Environment Forum

The other plan to cut car pollution? Drive less

The feds are taking on California’s plan to limit tailpipe emissions of greenhouse gases and discussing the idea of low carbon fuel, but California has one other major idea to curb vehicle pollution, says the state senator who pushed through the tailpipe emissions law, Fran Pavley. The idea: drive less.

“No matter what we do on the clean car regs, with the gross of the state… and the sprawl out into the suburbs and the rural areas, we are going to be going in the wrong direction. And that’s something the federal government hopefully will eventually look at — land use,” she said by phone, when asked about next steps for vehicle pollution.

2008′s Senate Bill 375 by Darrell Steinberg set up targets for coordinated planning of transportation, land use and housing with regional reduction targets for greenhouse gases.
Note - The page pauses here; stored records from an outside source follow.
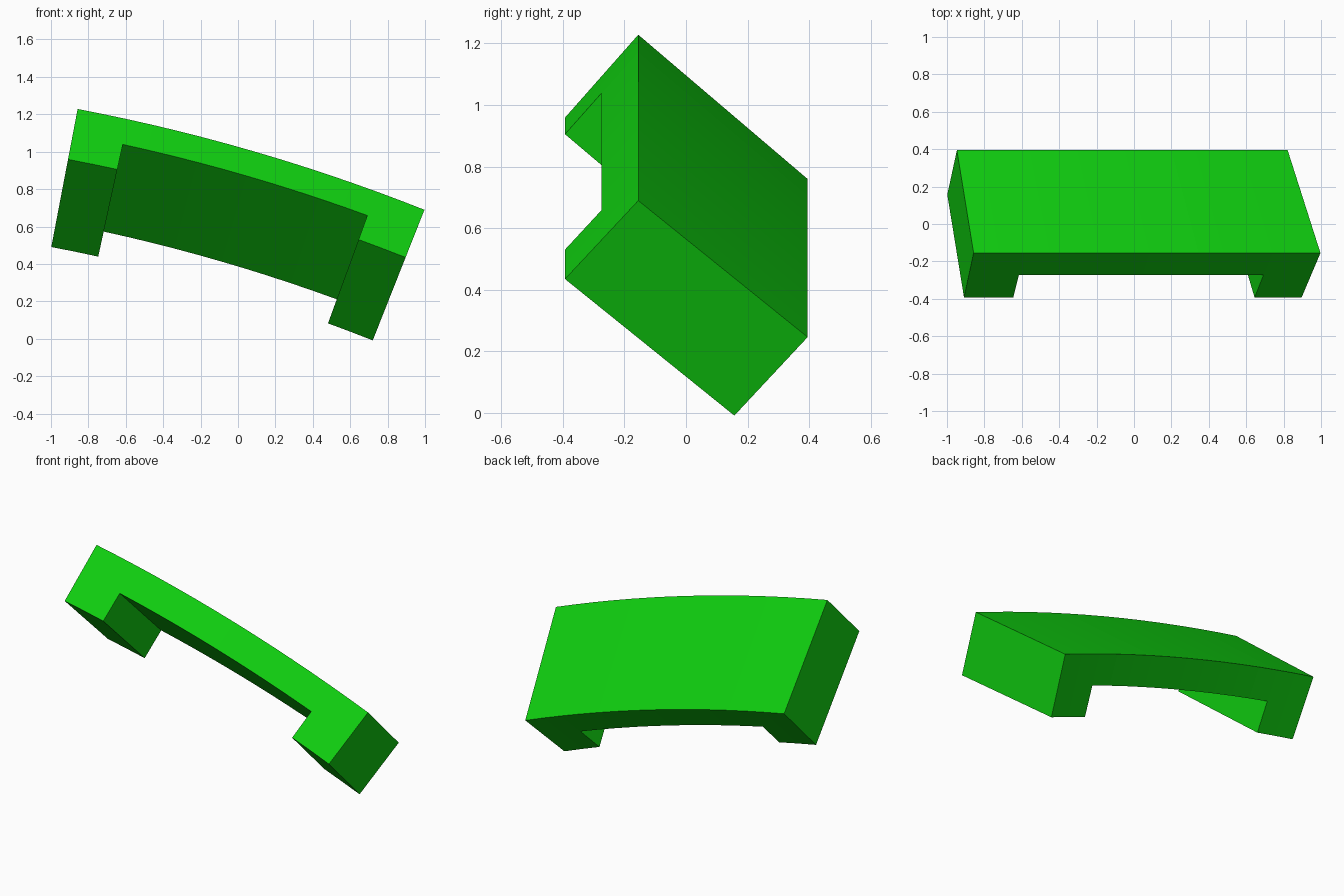
import bpy, bmesh, math
from mathutils import Vector

cube = bpy.data.objects.get("Cube")
if cube:
    bpy.data.objects.remove(cube, do_unlink=True)

# Arc about an axis parallel to y
CX, CZ, R = -2.78, -8.85, 10.26
START, END = math.radians(10.8), math.radians(21.6)
SEGMENTS, FOOT_SEGMENTS = 14, 2

# Tilted cross-section as (depth below the outer arc, y)
FRONT_TOP, BACK_TOP = Vector((0.0, -0.155)), Vector((0.477, 0.395))
DOWN = Vector((0.274, -0.238))       # full height, half slab and half foot
SECTION = [FRONT_TOP, BACK_TOP, BACK_TOP + DOWN / 2, FRONT_TOP + DOWN / 2]


def on_arc(point, angle):
    r = R - point.x
    return Vector((CX + r * math.sin(angle), point.y, CZ + r * math.cos(angle)))


green = bpy.data.materials.new("bright green")
green.use_nodes = True
colour = (0.005, 0.62, 0.005, 1.0)
green.diffuse_color = colour
green.node_tree.nodes["Principled BSDF"].inputs["Base Color"].default_value = colour

# Curved slab swept along the arc
bm = bmesh.new()
angles = [START + (END - START) * i / SEGMENTS for i in range(SEGMENTS + 1)]
rings = [[bm.verts.new(on_arc(p, a)) for p in SECTION] for a in angles]
inner = []
for a, b in zip(rings, rings[1:]):
    for k in range(4):
        face = bm.faces.new((a[k], a[(k + 1) % 4], b[(k + 1) % 4], b[k]))
        if k == 2:
            inner.append(face)
bm.faces.new(rings[0])
bm.faces.new(rings[-1])
bmesh.ops.recalc_face_normals(bm, faces=bm.faces)

# Feet extruded from the inner face at each end
for faces in (inner[:FOOT_SEGMENTS], inner[-FOOT_SEGMENTS:]):
    result = bmesh.ops.extrude_face_region(bm, geom=faces)
    for v in result["geom"]:
        if isinstance(v, bmesh.types.BMVert):
            angle = math.atan2(v.co.x - CX, v.co.z - CZ)
            v.co += on_arc(DOWN / 2, angle) - on_arc(Vector((0, 0)), angle)
    old = [f for f in faces if f.is_valid]
    if old:
        bmesh.ops.delete(bm, geom=old, context='FACES')
bmesh.ops.recalc_face_normals(bm, faces=bm.faces)

mesh = bpy.data.meshes.new("curved_bracket")
bm.to_mesh(mesh)
bm.free()
mesh.materials.append(green)
bracket = bpy.data.objects.new("curved_bracket", mesh)
bpy.context.collection.objects.link(bracket)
At the time the bill passed, California was expecting its population to rise to 46 million by 2030 from 38 million.

Photo by REUTERS/Larry Downing

State-by-state rules best for US carbon from cars?

President Barack Obama set in motion a process on Monday that may eventually allow California and other states to set tougher greenhouse gas pollution and efficiency standards on cars than those mandated by the federal government. 

 Obama’s move sends a signal to the world that the United States is beginning to join the rest of the developed countries to act on emissions blamed for warming the planet.

But some say allowing the states to take control of car emissions could lead to complications within the auto industry by forcing them make two sets of cars.  Consumers in California and as many as 18 other states would have to buy one set of cars built according to a set of guidelines and regulations and the other states would have another set of cars that are built differently.

Obama in fuel efficiency driver’s seat

President Bush is pulling out of the race to set the next round of car fuel efficiency standards before his term in office ends. That means President-to-be Obama will decide how fast Detroit should be pushed toward a car and light-truck standard of at least 35 mpg. That’s the goal set by Congress for 2020, but the president gets to decide how fast to move in the phased implementation.

With Detroit drooping, Bush thinks a little breathing room is needed. Environmentalists, meanwhile, are eager for quick action by Obama. The Transportation Department has until April to finalize the 2011-2015 target.

(Picture: Reuters)